# PROBLEM
Only one span of the listing below should come back. It runs from the line with "cols.append(col)" through the line with "return CY +", and each of its lines must be reproduced exactly.

##### SOURCE DATA #####

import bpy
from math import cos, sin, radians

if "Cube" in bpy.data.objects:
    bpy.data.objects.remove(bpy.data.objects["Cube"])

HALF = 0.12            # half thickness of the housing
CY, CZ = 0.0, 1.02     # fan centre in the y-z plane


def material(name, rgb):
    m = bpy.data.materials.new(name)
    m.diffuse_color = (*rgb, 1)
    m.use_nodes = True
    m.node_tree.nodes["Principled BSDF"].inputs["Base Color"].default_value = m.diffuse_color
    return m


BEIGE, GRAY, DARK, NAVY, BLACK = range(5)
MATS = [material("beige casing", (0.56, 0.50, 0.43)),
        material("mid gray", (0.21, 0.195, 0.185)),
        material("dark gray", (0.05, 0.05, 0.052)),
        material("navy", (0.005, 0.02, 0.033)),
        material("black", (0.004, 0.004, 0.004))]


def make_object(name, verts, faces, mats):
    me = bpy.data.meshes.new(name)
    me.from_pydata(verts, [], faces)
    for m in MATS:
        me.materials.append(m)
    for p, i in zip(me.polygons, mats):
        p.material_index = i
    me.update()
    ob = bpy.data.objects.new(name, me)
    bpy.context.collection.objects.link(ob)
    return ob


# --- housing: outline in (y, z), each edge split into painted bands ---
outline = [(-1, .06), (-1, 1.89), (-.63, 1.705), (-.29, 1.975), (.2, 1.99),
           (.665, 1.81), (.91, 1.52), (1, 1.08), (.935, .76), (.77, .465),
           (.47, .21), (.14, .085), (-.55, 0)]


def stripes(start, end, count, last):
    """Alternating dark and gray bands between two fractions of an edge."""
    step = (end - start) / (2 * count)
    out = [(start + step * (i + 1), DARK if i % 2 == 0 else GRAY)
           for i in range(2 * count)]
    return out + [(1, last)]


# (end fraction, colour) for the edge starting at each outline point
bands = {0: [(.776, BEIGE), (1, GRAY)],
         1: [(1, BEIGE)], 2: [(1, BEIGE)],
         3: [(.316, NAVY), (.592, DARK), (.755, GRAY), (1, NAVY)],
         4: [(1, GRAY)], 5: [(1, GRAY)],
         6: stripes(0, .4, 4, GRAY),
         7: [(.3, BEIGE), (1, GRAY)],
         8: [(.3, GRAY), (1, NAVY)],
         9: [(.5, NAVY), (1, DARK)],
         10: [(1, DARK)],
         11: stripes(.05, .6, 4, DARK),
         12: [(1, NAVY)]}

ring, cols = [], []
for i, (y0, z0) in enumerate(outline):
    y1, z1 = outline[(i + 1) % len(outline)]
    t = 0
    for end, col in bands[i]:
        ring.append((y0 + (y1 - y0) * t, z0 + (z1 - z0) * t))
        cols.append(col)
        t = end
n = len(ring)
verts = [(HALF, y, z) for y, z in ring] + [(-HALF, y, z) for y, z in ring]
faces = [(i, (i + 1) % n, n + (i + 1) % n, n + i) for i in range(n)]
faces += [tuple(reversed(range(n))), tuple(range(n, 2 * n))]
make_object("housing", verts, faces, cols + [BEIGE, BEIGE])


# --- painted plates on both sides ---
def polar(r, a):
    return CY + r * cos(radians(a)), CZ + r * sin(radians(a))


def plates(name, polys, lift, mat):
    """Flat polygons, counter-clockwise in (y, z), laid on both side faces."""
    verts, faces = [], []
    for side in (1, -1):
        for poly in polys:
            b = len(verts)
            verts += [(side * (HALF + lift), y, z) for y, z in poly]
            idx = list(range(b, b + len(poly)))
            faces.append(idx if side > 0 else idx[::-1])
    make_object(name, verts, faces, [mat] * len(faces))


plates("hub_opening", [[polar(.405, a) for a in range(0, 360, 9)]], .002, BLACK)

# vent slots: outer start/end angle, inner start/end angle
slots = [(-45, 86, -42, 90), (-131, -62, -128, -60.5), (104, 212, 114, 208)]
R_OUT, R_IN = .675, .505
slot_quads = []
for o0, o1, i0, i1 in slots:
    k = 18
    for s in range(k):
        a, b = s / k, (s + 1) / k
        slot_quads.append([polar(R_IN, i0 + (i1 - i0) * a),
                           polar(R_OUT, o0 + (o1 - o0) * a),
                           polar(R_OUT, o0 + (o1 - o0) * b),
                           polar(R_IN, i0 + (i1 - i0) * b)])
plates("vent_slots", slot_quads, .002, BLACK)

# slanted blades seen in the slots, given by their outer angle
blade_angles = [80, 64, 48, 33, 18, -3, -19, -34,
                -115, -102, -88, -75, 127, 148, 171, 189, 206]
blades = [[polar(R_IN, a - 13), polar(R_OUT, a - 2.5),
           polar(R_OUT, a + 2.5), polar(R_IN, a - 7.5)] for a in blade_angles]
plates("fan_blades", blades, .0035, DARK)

#####

# OUTPUT
        cols.append(col)
        t = end
n = len(ring)
verts = [(HALF, y, z) for y, z in ring] + [(-HALF, y, z) for y, z in ring]
faces = [(i, (i + 1) % n, n + (i + 1) % n, n + i) for i in range(n)]
faces += [tuple(reversed(range(n))), tuple(range(n, 2 * n))]
make_object("housing", verts, faces, cols + [BEIGE, BEIGE])


# --- painted plates on both sides ---
def polar(r, a):
    return CY + r * cos(radians(a)), CZ + r * sin(radians(a))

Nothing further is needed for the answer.